Saturday, August 9, marked the 64th anniversary of America’s WWII bombing of Nagasaki, Japan. In the following guest post, J. Samuel Walker, author of Prompt and Utter Destruction: Truman and the Use of Atomic Bombs against Japan, discusses the controversy over whether the use of the atomic bomb on Nagasaki served any military purpose and considers what did and didn’t happen in the three-day period between the bombings of Hiroshima and Nagasaki.
The dropping of an atomic bomb on the Japanese city of Nagasaki on August 9, 1945, was a monumental event. It killed about 70,000 people and flattened large portions of the city. It probably played a role in forcing the Japanese government to surrender and bringing an end to World War II, though this is a matter of considerable debate. The Nagasaki weapon used plutonium as fuel and was detonated by implosion, a design that was quite different from the Hiroshima bomb. And, like the attack on Hiroshima, Nagasaki has incited enormous controversy.

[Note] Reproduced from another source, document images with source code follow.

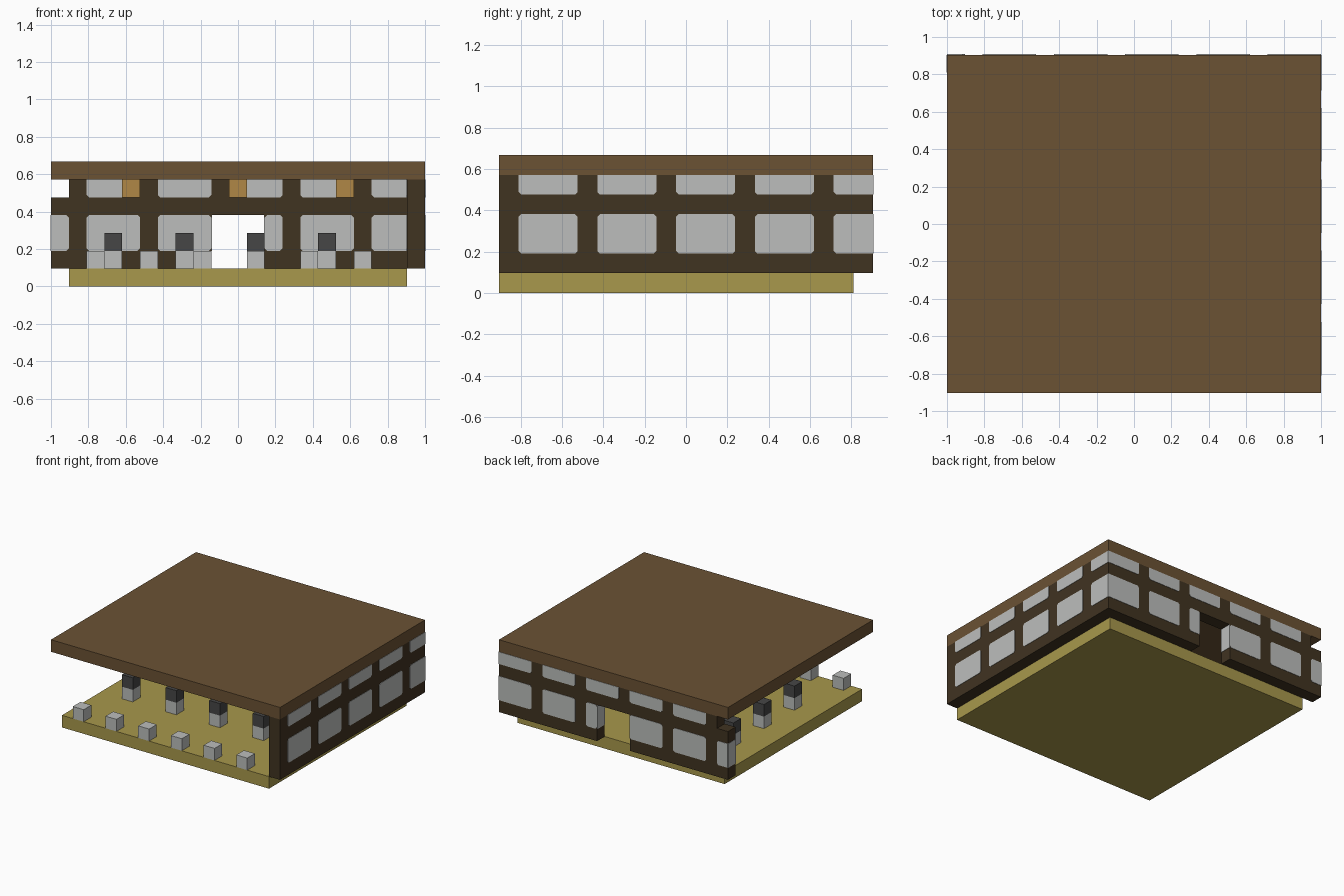
import bpy
import bmesh
from mathutils import Vector

U = 2 / 21          # one block
SKIN = 0.03         # plate thickness, in blocks
CUT = 0.13          # clipped window corner, in blocks

old = bpy.data.objects.get("Cube")
if old:
    bpy.data.objects.remove(old, do_unlink=True)


def material(name, rgb):
    linear = [((c / 255 + 0.055) / 1.055) ** 2.4 for c in rgb] + [1]
    mat = bpy.data.materials.new(name)
    mat.use_nodes = True
    mat.diffuse_color = linear
    bsdf = mat.node_tree.nodes["Principled BSDF"]
    bsdf.inputs["Base Color"].default_value = linear
    bsdf.inputs["Roughness"].default_value = 0.9
    return mat


ROOF = material("roof brown", (107, 82, 52))
TIMBER = material("dark timber", (64, 51, 33))
PALE = material("pale grey", (188, 190, 188))
FLOOR = material("straw floor", (168, 152, 76))
CHARCOAL = material("charcoal", (70, 70, 70))
AMBER = material("amber lamp", (176, 135, 70))


def prism(name, points, axis, start, end, mat):
    """Upright outline of (along, height) points, extruded along axis x or y."""
    bm = bmesh.new()
    place = (lambda a, z, t: (t, a, z)) if axis == "x" else (lambda a, z, t: (a, t, z))
    face = bm.faces.new([bm.verts.new(Vector(place(a, z, start)) * U) for a, z in points])
    shift = Vector(place(0, 0, end - start)) * U
    made = bmesh.ops.extrude_face_region(bm, geom=[face])["geom"]
    verts = [g for g in made if isinstance(g, bmesh.types.BMVert)]
    bmesh.ops.translate(bm, verts=verts, vec=shift)
    bmesh.ops.recalc_face_normals(bm, faces=bm.faces)
    mesh = bpy.data.meshes.new(name)
    bm.to_mesh(mesh)
    bm.free()
    mesh.materials.append(mat)
    obj = bpy.data.objects.new(name, mesh)
    bpy.context.collection.objects.link(obj)
    return obj


def rect(a0, a1, z0, z1):
    return [(a0, z0), (a1, z0), (a1, z1), (a0, z1)]


def block(name, x0, x1, y0, y1, z0, z1, mat):
    return prism(name, rect(x0, x1, z0, z1), "y", y0, y1, mat)


def pane(a0, a1, z0, z1, lo, hi):
    """Window outline with small clipped corners, square where it is cut short."""
    points = []
    for a, z, sa, sz in ((a0, z0, 1, 1), (a1, z0, -1, 1), (a1, z1, -1, -1), (a0, z1, 1, -1)):
        if lo < a < hi and z < 6:
            pair = [(a, z + sz * CUT), (a + sa * CUT, z)]
            points += pair if sa == sz else pair[::-1]
        else:
            points.append((a, z))
    return points


def windows(name, axis, start, end, lo, hi, bottom_lo, door=False):
    """Two rows of panes, three blocks wide and four apart, on one wall face."""
    for z0, z1, low in ((2, 4, bottom_lo), (5, 6, max(lo, -9.5))):
        for i in range(6):
            a0 = max(-12.5 + 4 * i, low)
            a1 = min(-9.5 + 4 * i, hi)
            if door and z0 == 2 and a0 == -0.5:
                a0 = 1.5
            if a1 > a0:
                edge = pane(a0, a1, z0, z1, low, hi)
                prism(name, edge, axis, start, end, PALE)


# Floor and roof slabs
block("floor", -9.5, 9.5, -9.5, 8.5, 0, 1, FLOOR)
block("roof", -10.5, 10.5, -9.5, 9.5, 6, 7, ROOF)

# Back wall with doorway and a notched corner, and the closed side wall
outline = [(-10.5, 1), (-1.5, 1), (-1.5, 4), (1.5, 4), (1.5, 1),
           (10.5, 1), (10.5, 6), (-9.5, 6), (-9.5, 5), (-10.5, 5)]
prism("back_wall", outline, "y", 8.5, 9.5, TIMBER)
prism("side_wall", rect(-9.5, 8.5, 1, 6), "x", 9.5, 10.5, TIMBER)

# Panes on both faces of each wall
windows("back_outer_pane", "y", 9.5, 9.5 + SKIN, -10.5, 10.5, -10.5, True)
windows("back_inner_pane", "y", 8.5 - SKIN, 8.5, -10.5, 9.5, -10.5, True)
windows("side_outer_pane", "x", 10.5, 10.5 + SKIN, -9.5, 9.5, -9.5)
windows("side_inner_pane", "x", 9.5 - SKIN, 9.5, -9.5, 8.5, -9.5)

# Pale strips on the door jambs and the free wall end
for x, side in ((-1.5, 1), (1.5, -1), (-10.5, -1)):
    prism("jamb_pane", rect(8.5, 9.5, 2, 4), "x", x, x + side * SKIN, PALE)

# Front row of low posts
for x in range(-8, 8, 3):
    block("front_post", x - 0.5, x + 0.5, -9.5, -8.5, 1, 2, PALE)

# Grid of pedestals with dark tops
for x in range(-7, 6, 4):
    for y in (-4, 0, 4):
        block("pedestal", x - 0.5, x + 0.5, y - 0.5, y + 0.5, 1, 2, PALE)
        block("pedestal_top", x - 0.5, x + 0.5, y - 0.5, y + 0.5, 2, 3, CHARCOAL)

# Ceiling lamps
for x in (-6, 0, 6):
    for y in (-5, 0, 5):
        block("ceiling_lamp", x - 0.5, x + 0.5, y - 0.5, y + 0.5, 5, 6, AMBER)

Much of the controversy has centered on whether the atomic strike on Nagasaki served any military purpose. Some scholars contend that the attack was an unnecessary and wanton act of vengeance. They condemn the Truman administration for dropping the bomb on Nagasaki before the Japanese government had time to consider its response to the atomic bombing of Hiroshima three days earlier. They further insist that the assault on Nagasaki had little effect on Japanese policy makers and was not a significant factor in ending the war. In a recent book, Campbell Craig and Sergey Radchenko add a new twist by suggesting that the United States used the bomb against Hiroshima for military reasons–to force a Japanese surrender and shorten the war. But they argue that the Nagasaki bomb was not used to defeat Japan but to impress the Soviet Union with America’s atomic might in the emerging cold war.
Other writers take a different view. They point out that the Japanese government, even after the shocks of Hiroshima and Soviet entry into the Pacific war by invading Manchuria, still could not agree on surrender. They maintain that the Nagasaki attack was instrumental in convincing die-hard militants that they could not hold out against America’s nuclear arsenal. The Nagasaki attack proved that the United States was capable of producing more than a single atomic bomb. It also enabled the militants to divert attention away from their own ineptitude by arguing that the war was lost because of American scientific prowess.
The controversy over Nagasaki cannot be resolved definitively because it is rooted in counterfactual arguments on both sides. The impact of the second atomic bomb on Japanese officials and its role in ending the war will likely remain perpetual sources of debate. But the primary reason that the United States used the bomb against Nagasaki is well documented and quite mundane. It was not a matter of grand strategy or a diplomatic power play. The order to use atomic weapons against Japan had been issued on July 25, 1945. President Truman knew about it, but he did not sign the order or have to make an affirmative decision on dropping the bomb. The order was sent by General Thomas T. Handy, deputy to Army chief of staff George C. Marshall, “by direction and with the approval of” Marshall and Secretary of War Henry L. Stimson. It specified that the first bomb would be used after August 3 and that “additional bombs will be delivered . . . as soon as made ready.”
After the first bomb was dropped on Hiroshima on August 6, the second bomb was readied for use on August 11. Because of ominous weather forecasts, the date of the attack was moved up to August 9. The Truman administration did not hold high-level meetings to discuss whether or not to use the atomic bombs because they appeared to be the most likely means of ending the war quickly. After Hiroshima, the United States received no indications that Japan wished to quit the war and had no reason to reconsider the order of July 25 to deploy the bombs “as made ready.” If Japan wanted to surrender, three days was plenty of time to notify the United States before the attack on Nagasaki. But the Japanese government had not decided to surrender; it was paralyzed by indecision and torn by sharply divided views among its chief policy makers. Japanese leaders did not act quickly, resolutely, or prudently to end the war even in the face of the disasters of Hiroshima and the Soviet invasion of Manchuria. They forfeited the opportunity to halt the “rain of ruin” from both atomic and conventional bombs by failing to immediately seek peace.
J. Samuel Walker